### Saved data entries

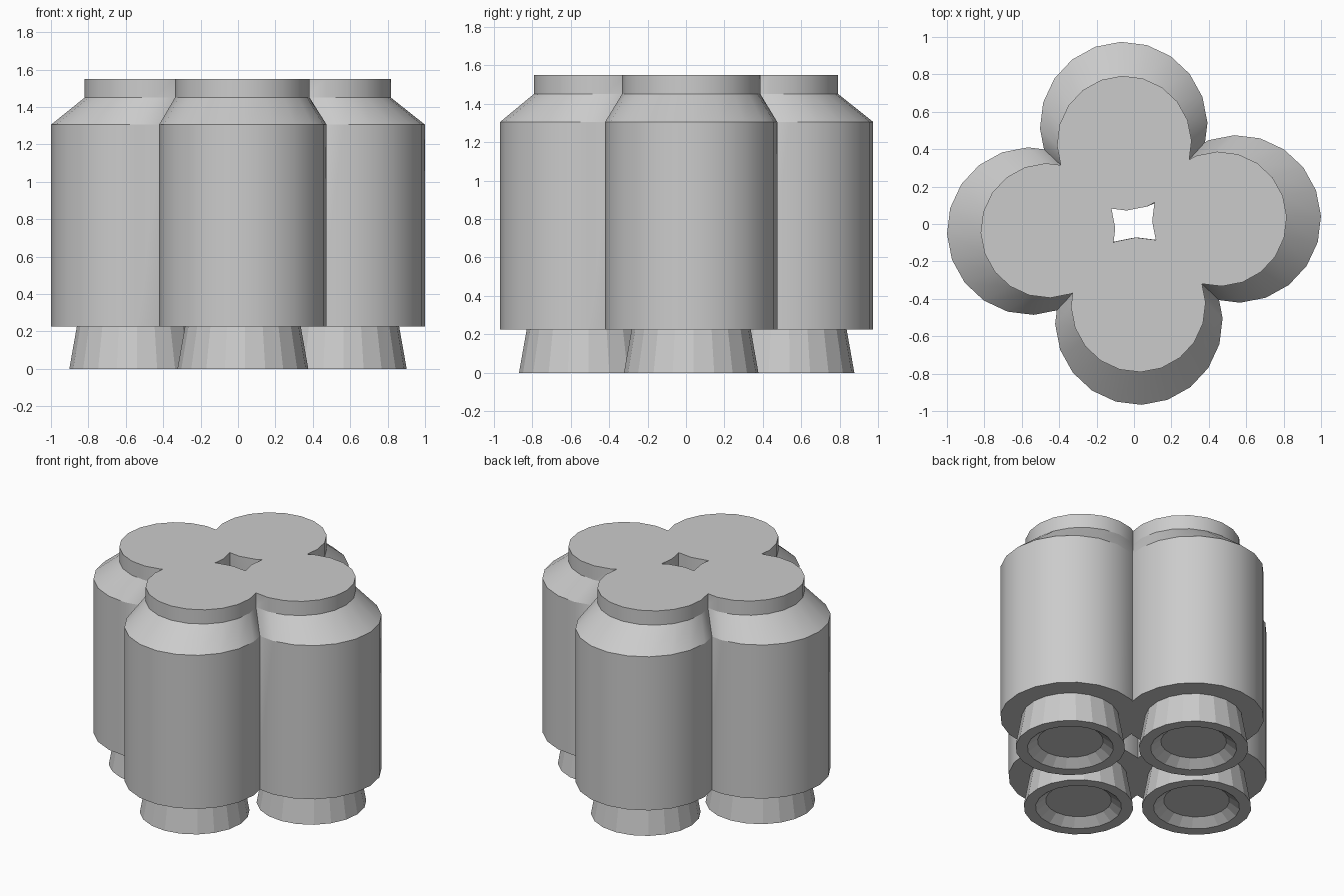
import bpy, bmesh, math

if "Cube" in bpy.data.objects:
    bpy.data.objects.remove(bpy.data.objects["Cube"])

SIDES = 20
TURN = math.radians(2)


def loft(name, rings, cap_first=False, cap_last=False, smooth=False):
    """Skin a list of (cx, cy, z, radius) circles, listed outside-up."""
    bm = bmesh.new()
    loops = []
    for cx, cy, z, r in rings:
        loops.append([bm.verts.new((cx + r * math.cos(TURN + math.tau * i / SIDES),
                                    cy + r * math.sin(TURN + math.tau * i / SIDES), z))
                      for i in range(SIDES)])
    for a, b in zip(loops, loops[1:]):
        for i in range(SIDES):
            j = (i + 1) % SIDES
            bm.faces.new((a[i], a[j], b[j], b[i]))
    if cap_first:
        bm.faces.new(loops[0][::-1])
    if cap_last:
        bm.faces.new(loops[-1])
    mesh = bpy.data.meshes.new(name)
    bm.to_mesh(mesh)
    bm.free()
    obj = bpy.data.objects.new(name, mesh)
    bpy.context.collection.objects.link(obj)
    if smooth:
        bpy.ops.object.select_all(action='DESELECT')
        obj.select_set(True)
        bpy.context.view_layer.objects.active = obj
        bpy.ops.object.shade_smooth_by_angle(angle=math.radians(25))
    return obj


# Body centre and (inward shifted) neck centre of each tank
tanks = {
    "right": ((0.552, 0.027), (0.457, 0.027)),
    "back": ((-0.055, 0.526), (-0.052, 0.432)),
    "left": ((-0.552, -0.038), (-0.460, -0.035)),
    "front": ((0.026, -0.519), (0.023, -0.432)),
}

for side, ((x, y), (nx, ny)) in tanks.items():
    # Tank: underside ring, barrel, leaning shoulder, short neck and lid
    loft(side + "_tank", [
        (x, y, 0.225, 0.31), (x, y, 0.225, 0.448), (x, y, 1.305, 0.448),
        (nx, ny, 1.45, 0.36), (nx, ny, 1.55, 0.36)], cap_last=True, smooth=True)
    # Nozzle: recessed mouth, flat rim, flared outer wall
    loft(side + "_nozzle", [
        (x, y, 0.05, 0.21), (x, y, 0.0, 0.275),
        (x, y, 0.0, 0.35), (x, y, 0.225, 0.31)], cap_first=True)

### Activity
From the first line to the last, repeat the records exactly. Leave out the pictures.

### Solution
import bpy, bmesh, math

if "Cube" in bpy.data.objects:
    bpy.data.objects.remove(bpy.data.objects["Cube"])

SIDES = 20
TURN = math.radians(2)


def loft(name, rings, cap_first=False, cap_last=False, smooth=False):
    """Skin a list of (cx, cy, z, radius) circles, listed outside-up."""
    bm = bmesh.new()
    loops = []
    for cx, cy, z, r in rings:
        loops.append([bm.verts.new((cx + r * math.cos(TURN + math.tau * i / SIDES),
                                    cy + r * math.sin(TURN + math.tau * i / SIDES), z))
                      for i in range(SIDES)])
    for a, b in zip(loops, loops[1:]):
        for i in range(SIDES):
            j = (i + 1) % SIDES
            bm.faces.new((a[i], a[j], b[j], b[i]))
    if cap_first:
        bm.faces.new(loops[0][::-1])
    if cap_last:
        bm.faces.new(loops[-1])
    mesh = bpy.data.meshes.new(name)
    bm.to_mesh(mesh)
    bm.free()
    obj = bpy.data.objects.new(name, mesh)
    bpy.context.collection.objects.link(obj)
    if smooth:
        bpy.ops.object.select_all(action='DESELECT')
        obj.select_set(True)
        bpy.context.view_layer.objects.active = obj
        bpy.ops.object.shade_smooth_by_angle(angle=math.radians(25))
    return obj


# Body centre and (inward shifted) neck centre of each tank
tanks = {
    "right": ((0.552, 0.027), (0.457, 0.027)),
    "back": ((-0.055, 0.526), (-0.052, 0.432)),
    "left": ((-0.552, -0.038), (-0.460, -0.035)),
    "front": ((0.026, -0.519), (0.023, -0.432)),
}

for side, ((x, y), (nx, ny)) in tanks.items():
    # Tank: underside ring, barrel, leaning shoulder, short neck and lid
    loft(side + "_tank", [
        (x, y, 0.225, 0.31), (x, y, 0.225, 0.448), (x, y, 1.305, 0.448),
        (nx, ny, 1.45, 0.36), (nx, ny, 1.55, 0.36)], cap_last=True, smooth=True)
    # Nozzle: recessed mouth, flat rim, flared outer wall
    loft(side + "_nozzle", [
        (x, y, 0.05, 0.21), (x, y, 0.0, 0.275),
        (x, y, 0.0, 0.35), (x, y, 0.225, 0.31)], cap_first=True)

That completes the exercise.